## Exercise instructions
Output exactly the lines below, starting with the line that has "p = c + n * v.co.x" and going on through the line that has "loft(bm, rings)", both included, and no other lines.

## Input material
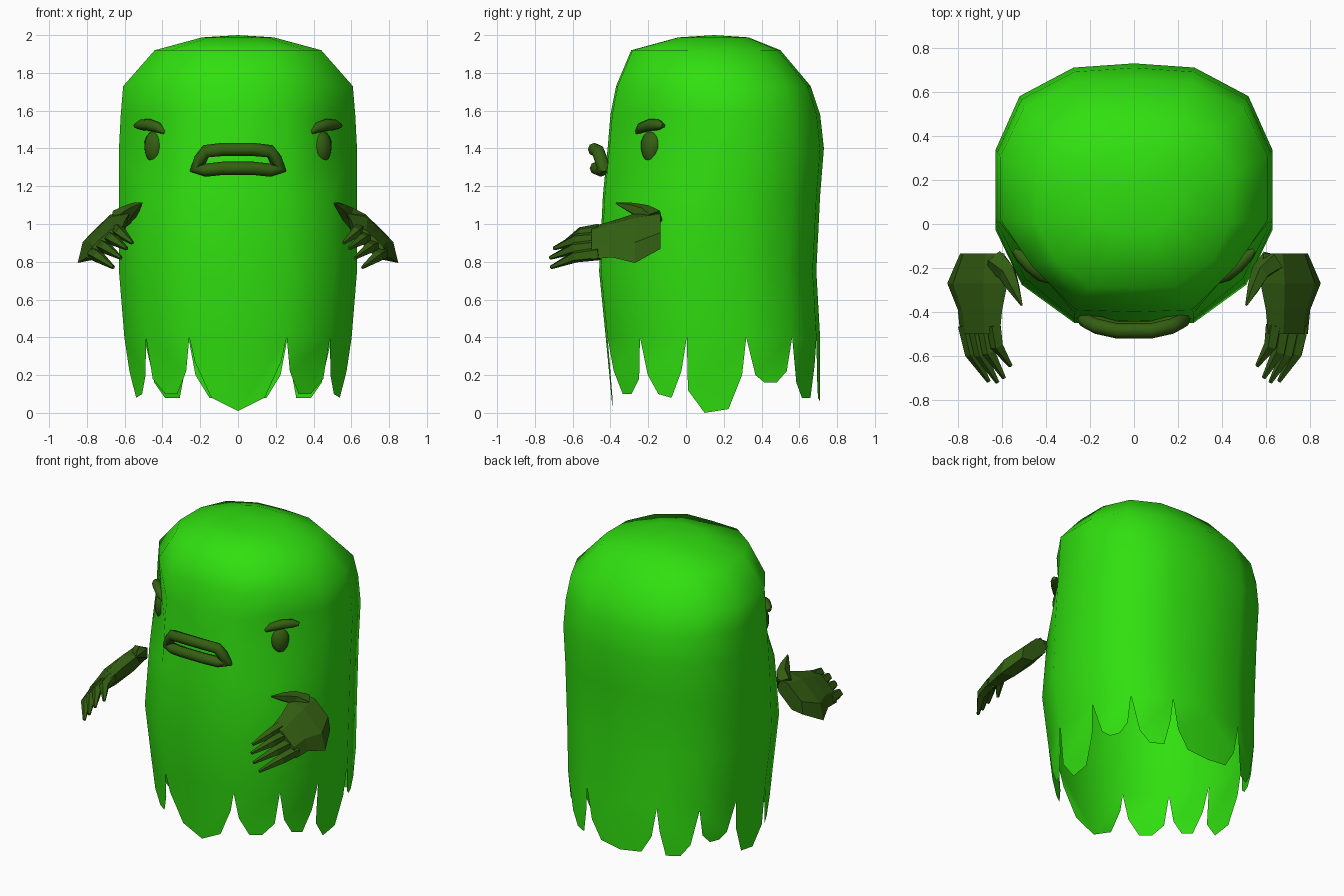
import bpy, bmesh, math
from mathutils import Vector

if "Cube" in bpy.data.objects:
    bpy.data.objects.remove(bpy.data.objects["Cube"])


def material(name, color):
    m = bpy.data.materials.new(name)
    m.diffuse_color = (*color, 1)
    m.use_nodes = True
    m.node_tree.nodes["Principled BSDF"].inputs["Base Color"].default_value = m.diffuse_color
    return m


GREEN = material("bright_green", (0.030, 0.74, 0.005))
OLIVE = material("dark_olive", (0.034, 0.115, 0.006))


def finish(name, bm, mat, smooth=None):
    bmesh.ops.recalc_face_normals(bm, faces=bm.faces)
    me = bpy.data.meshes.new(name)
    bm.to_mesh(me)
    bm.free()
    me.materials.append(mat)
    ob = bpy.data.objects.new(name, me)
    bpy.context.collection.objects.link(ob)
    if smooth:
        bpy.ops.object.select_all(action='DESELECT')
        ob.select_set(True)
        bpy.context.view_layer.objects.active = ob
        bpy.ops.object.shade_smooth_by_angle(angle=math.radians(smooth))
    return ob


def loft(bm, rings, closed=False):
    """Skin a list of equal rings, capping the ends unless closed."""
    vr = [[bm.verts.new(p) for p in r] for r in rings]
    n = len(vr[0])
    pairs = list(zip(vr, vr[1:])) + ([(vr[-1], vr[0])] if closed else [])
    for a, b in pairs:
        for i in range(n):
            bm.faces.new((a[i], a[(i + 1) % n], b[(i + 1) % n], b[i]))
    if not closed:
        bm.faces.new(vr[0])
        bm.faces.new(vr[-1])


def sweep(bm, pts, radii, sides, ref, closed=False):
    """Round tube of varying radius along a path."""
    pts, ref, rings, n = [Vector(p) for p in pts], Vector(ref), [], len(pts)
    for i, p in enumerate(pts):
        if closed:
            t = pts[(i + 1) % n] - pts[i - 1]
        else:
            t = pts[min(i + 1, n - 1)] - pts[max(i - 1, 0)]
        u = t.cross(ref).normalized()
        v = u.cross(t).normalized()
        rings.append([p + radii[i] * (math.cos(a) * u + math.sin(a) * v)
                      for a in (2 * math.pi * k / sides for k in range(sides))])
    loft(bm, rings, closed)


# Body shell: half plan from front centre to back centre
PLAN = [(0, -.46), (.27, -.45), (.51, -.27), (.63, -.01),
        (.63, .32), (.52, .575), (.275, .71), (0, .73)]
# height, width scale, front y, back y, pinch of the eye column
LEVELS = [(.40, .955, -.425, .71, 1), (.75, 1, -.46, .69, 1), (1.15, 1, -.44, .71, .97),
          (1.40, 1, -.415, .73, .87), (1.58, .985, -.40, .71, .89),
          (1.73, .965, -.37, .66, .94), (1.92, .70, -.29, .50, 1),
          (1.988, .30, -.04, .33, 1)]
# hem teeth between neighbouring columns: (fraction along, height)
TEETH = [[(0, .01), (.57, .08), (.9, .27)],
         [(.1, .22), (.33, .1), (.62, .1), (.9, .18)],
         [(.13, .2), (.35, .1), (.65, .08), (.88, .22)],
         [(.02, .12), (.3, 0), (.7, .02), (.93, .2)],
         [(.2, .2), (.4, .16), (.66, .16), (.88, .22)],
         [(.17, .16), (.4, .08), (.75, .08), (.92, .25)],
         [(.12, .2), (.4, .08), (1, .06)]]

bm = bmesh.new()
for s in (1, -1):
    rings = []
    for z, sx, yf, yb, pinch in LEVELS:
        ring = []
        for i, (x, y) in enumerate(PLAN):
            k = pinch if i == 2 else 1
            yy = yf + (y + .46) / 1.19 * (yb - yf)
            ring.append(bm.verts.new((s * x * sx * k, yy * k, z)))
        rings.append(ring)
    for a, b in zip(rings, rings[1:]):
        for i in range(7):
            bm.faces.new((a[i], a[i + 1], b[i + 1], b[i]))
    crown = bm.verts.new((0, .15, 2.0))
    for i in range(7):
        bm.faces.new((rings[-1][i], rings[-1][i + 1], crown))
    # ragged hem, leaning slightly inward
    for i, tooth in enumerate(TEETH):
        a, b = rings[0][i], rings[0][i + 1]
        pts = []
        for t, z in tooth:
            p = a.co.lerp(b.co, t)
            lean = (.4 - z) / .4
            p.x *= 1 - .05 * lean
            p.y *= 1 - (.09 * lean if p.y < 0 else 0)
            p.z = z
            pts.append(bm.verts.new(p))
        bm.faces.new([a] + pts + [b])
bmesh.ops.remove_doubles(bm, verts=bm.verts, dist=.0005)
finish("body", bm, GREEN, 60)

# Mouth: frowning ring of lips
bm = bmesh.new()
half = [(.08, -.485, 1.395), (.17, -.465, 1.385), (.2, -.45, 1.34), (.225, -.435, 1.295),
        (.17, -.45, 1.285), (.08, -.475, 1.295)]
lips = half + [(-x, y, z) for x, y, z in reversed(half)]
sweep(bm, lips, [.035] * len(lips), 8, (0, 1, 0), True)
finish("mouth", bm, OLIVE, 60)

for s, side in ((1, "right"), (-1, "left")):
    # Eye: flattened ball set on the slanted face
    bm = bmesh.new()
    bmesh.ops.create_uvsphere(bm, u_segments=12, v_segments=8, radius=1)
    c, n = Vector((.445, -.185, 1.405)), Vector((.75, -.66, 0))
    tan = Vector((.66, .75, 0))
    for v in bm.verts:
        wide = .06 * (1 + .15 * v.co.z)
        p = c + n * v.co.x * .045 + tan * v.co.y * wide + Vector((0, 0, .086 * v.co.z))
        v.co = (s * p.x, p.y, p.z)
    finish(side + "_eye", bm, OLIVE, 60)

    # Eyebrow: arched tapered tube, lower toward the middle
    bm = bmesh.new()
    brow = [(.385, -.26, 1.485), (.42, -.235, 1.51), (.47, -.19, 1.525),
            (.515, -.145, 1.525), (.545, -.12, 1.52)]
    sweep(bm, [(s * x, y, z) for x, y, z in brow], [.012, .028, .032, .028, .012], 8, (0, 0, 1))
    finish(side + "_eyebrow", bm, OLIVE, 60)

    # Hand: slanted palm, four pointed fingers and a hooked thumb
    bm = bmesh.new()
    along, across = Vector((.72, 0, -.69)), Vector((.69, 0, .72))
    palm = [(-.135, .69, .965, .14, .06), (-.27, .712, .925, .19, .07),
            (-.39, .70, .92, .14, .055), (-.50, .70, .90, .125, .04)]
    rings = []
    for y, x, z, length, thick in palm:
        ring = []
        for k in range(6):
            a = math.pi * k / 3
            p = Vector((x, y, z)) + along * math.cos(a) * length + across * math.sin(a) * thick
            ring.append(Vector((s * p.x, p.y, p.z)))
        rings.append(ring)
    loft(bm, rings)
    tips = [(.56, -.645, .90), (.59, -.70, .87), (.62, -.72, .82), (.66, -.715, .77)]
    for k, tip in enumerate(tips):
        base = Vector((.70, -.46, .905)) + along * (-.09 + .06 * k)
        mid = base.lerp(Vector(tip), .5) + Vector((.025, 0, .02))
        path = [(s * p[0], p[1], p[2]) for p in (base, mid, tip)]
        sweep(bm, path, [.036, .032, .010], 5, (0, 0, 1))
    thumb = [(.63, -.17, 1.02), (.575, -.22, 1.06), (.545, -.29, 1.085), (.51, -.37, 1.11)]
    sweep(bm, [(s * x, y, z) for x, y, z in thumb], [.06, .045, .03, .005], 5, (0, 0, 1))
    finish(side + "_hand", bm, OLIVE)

## Written solution
        p = c + n * v.co.x * .045 + tan * v.co.y * wide + Vector((0, 0, .086 * v.co.z))
        v.co = (s * p.x, p.y, p.z)
    finish(side + "_eye", bm, OLIVE, 60)

    # Eyebrow: arched tapered tube, lower toward the middle
    bm = bmesh.new()
    brow = [(.385, -.26, 1.485), (.42, -.235, 1.51), (.47, -.19, 1.525),
            (.515, -.145, 1.525), (.545, -.12, 1.52)]
    sweep(bm, [(s * x, y, z) for x, y, z in brow], [.012, .028, .032, .028, .012], 8, (0, 0, 1))
    finish(side + "_eyebrow", bm, OLIVE, 60)

    # Hand: slanted palm, four pointed fingers and a hooked thumb
    bm = bmesh.new()
    along, across = Vector((.72, 0, -.69)), Vector((.69, 0, .72))
    palm = [(-.135, .69, .965, .14, .06), (-.27, .712, .925, .19, .07),
            (-.39, .70, .92, .14, .055), (-.50, .70, .90, .125, .04)]
    rings = []
    for y, x, z, length, thick in palm:
        ring = []
        for k in range(6):
            a = math.pi * k / 3
            p = Vector((x, y, z)) + along * math.cos(a) * length + across * math.sin(a) * thick
            ring.append(Vector((s * p.x, p.y, p.z)))
        rings.append(ring)
    loft(bm, rings)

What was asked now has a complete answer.